If you try to understand American politics as a philosophical debate between “left” and “right,” you will go crazy. It all makes sense, however, if you see it as a struggle of shifting coalitions of ethnic groups and regions– Northeast and Midwest, South and Pacific Coast, Latinos and Jews, evangelicals and Catholics, whites and blacks. The striking correlation between ethnicity and partisanship– between being black or Jewish and being Democratic, for example, or between being a white Southern Protestant and being Republican–is impossible to explain in terms of individually- chosen ideology or even class interest, because ethnic groups and regions in the U.S. tend to vote as blocs, regardless of income. ~William Lind

Following Mr. Lind’s lead, I would add that it will also drive you crazy trying to figure out why all those religious, family-oriented immigrants and minorities don’t vote the GOP ticket. Orthodox ethnic communities might also be considered to be full of “natural Republicans” to the extent that they are full of natural conservatives, but the funny thing is that no one has ever bothered to tell the ethnic Orthodox this.
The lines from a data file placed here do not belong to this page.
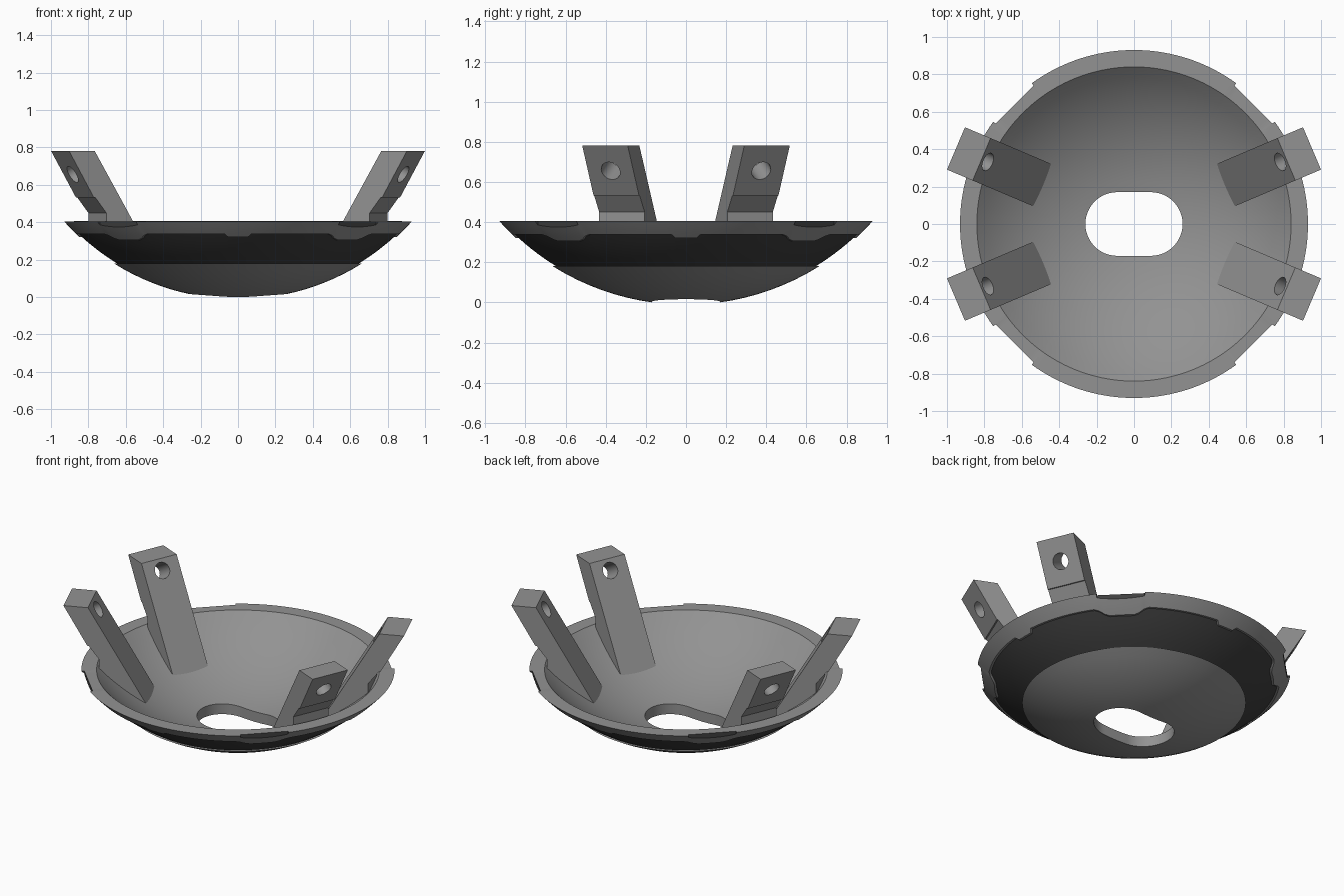
import bpy, bmesh, math
from mathutils import Matrix, Vector

if "Cube" in bpy.data.objects:
    bpy.data.objects.remove(bpy.data.objects["Cube"])

CZ, R_OUT, R_IN = 1.2355, 1.247, 1.181   # sphere centre height, outer and inner radius
RIM_Z, BAND_LOW, BAND_HIGH, STEP = 0.405, 0.18, 0.338, 0.009


def material(name, v):
    m = bpy.data.materials.new(name)
    m.diffuse_color = (v, v, v, 1)
    m.use_nodes = True
    m.node_tree.nodes["Principled BSDF"].inputs["Base Color"].default_value = m.diffuse_color
    return m


grey = material("mid grey", 0.29)
dark = material("dark grey", 0.05)


def add_object(name, bm, mats):
    bmesh.ops.recalc_face_normals(bm, faces=bm.faces[:])
    me = bpy.data.meshes.new(name)
    bm.to_mesh(me)
    bm.free()
    for m in mats:
        me.materials.append(m)
    ob = bpy.data.objects.new(name, me)
    bpy.context.collection.objects.link(ob)
    return ob


def shade(ob):
    bpy.ops.object.select_all(action='DESELECT')
    ob.select_set(True)
    bpy.context.view_layer.objects.active = ob
    bpy.ops.object.shade_smooth_by_angle(angle=math.radians(28))


def sphere_z(r, R):
    return CZ - math.sqrt(R * R - r * r)


def sphere_r(z, R):
    return math.sqrt(R * R - (CZ - z) ** 2)


def slot_radius(t):
    # rounded slot: half straight length a, end radius b
    a, b = 0.09, 0.17
    c, s = abs(math.cos(t)), abs(math.sin(t))
    if a * s >= b * c:
        return b / s
    return a * c + math.sqrt(b * b - (a * s) ** 2)


def ramp(x):
    return min(max(x, 0.0), 1.0)


def column(deg):
    """Closed profile at one angle: list of (radius, z, material of next strip)."""
    t = math.radians(deg)
    off = abs((deg % 90) - 45)               # degrees from the nearest flat
    tab = 45 - off                           # degrees from the nearest tab
    k = ramp((11 - off) / 6)
    top = BAND_HIGH - 0.033 * k * k * (3 - 2 * k) - 0.017 * ramp((4.8 - tab) / 1.2)
    hole = slot_radius(t)
    pts = []
    n = 12
    for i in range(n + 1):                   # inside of the bowl
        r = hole + (0.84 - hole) * i / n
        pts.append((r, sphere_z(r, R_IN), 0))
    rim_r = sphere_r(RIM_Z, R_OUT)
    if off < 9:                              # flat cut in the rim edge
        rim_r = 0.902 / math.cos(math.radians(off))
    cut_z = sphere_z(rim_r, R_OUT)
    pts.append((rim_r, RIM_Z, 1))
    pts.append((rim_r, cut_z, 0))
    for i in range(1, 4):                    # rim strip
        z = cut_z + (top - cut_z) * i / 3
        pts.append((sphere_r(z, R_OUT), z, 0))
    for i in range(6):                       # recessed dark band
        z = top + (BAND_LOW - top) * i / 5
        pts.append((sphere_r(z, R_OUT - STEP), z, 1 if i < 5 else 0))
    low = sphere_r(BAND_LOW, R_OUT)
    for i in range(9):                       # underside
        r = low + (hole - low) * i / 8
        pts.append((r, sphere_z(r, R_OUT), 0))
    return pts


# Bowl: turned profile whose edges vary with the angle
angles = [float(a) for a in range(0, 360, 2)]
for q in range(0, 360, 90):
    angles += [q + 35.99, q + 36.01, q + 53.99, q + 54.01]
    angles += [(q + d) % 360 for d in (3.6, 4.8, -3.6, -4.8)]
angles = sorted(a for a in set(angles) if not any(abs(a % 90 - e) < 1e-6 for e in (36, 54)))
bm = bmesh.new()
cols = []
for deg in angles:
    t = math.radians(deg)
    pts = column(deg)
    cols.append([bm.verts.new((r * math.cos(t), r * math.sin(t), z)) for r, z, _ in pts])
strip = [p[2] for p in column(0)]
for i, a in enumerate(cols):
    b = cols[(i + 1) % len(cols)]
    for j in range(len(a)):
        m = (j + 1) % len(a)
        f = bm.faces.new((a[j], b[j], b[m], a[m]))
        f.material_index = strip[j]
bmesh.ops.remove_doubles(bm, verts=bm.verts[:], dist=2e-5)
shade(add_object("bowl", bm, [grey, dark]))

# Arms: side profile (distance from axis, height) extruded across the width
PROFILE = [(1.034, 0.782), (0.889, 0.532), (0.881, 0.532), (0.817, 0.45), (0.817, 0.35),
           (0.67, 0.235), (0.505, 0.14), (0.885, 0.782)]
HALF = 0.123
for n, deg in enumerate((23, 157, 203, 337), 1):
    turn = Matrix.Rotation(math.radians(deg), 4, 'Z')
    bm = bmesh.new()
    sides = [[bm.verts.new(turn @ Vector((u, s * HALF, z))) for u, z in PROFILE] for s in (-1, 1)]
    for side in sides:
        bm.faces.new(side)
    for i in range(len(PROFILE)):
        k = (i + 1) % len(PROFILE)
        bm.faces.new((sides[0][i], sides[0][k], sides[1][k], sides[1][i]))
    arm = add_object("arm_%d" % n, bm, [grey])

    # Bolt hole square to the sloping faces
    bm = bmesh.new()
    place = turn @ Matrix.Translation((0.906, 0, 0.687)) @ Matrix.Rotation(math.radians(-60), 4, 'Y')
    bmesh.ops.create_cone(bm, cap_ends=True, segments=32, radius1=0.05, radius2=0.05,
                          depth=0.4, matrix=place)
    cutter = add_object("hole_cutter_%d" % n, bm, [grey])
    mod = arm.modifiers.new("bolt hole", 'BOOLEAN')
    mod.operation, mod.solver, mod.object = 'DIFFERENCE', 'EXACT', cutter
    bpy.context.view_layer.objects.active = arm
    bpy.ops.object.modifier_apply(modifier=mod.name)
    bpy.data.objects.remove(cutter)
    shade(arm)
Invariably, among “cradle” and most convert Orthodox alike their politics consistently and overwhelmingly skew left, or at least this has always been my impression, because as ethnic immigrants or the descendants of ethnic immigrants of the late 19th and early 20th centuries they much more “naturally” identified with the Democrats and have retained this identification in large numbers ever since (the exception might be among Serbian-Americans since the 1990s), and the converts who join tend to enter in by marriage and often share the general political affinities of their spouses. Of course, you can find converts and “cradle” Orthodox in America on the right, but in terms of predictable political loyalties these still represent the minority.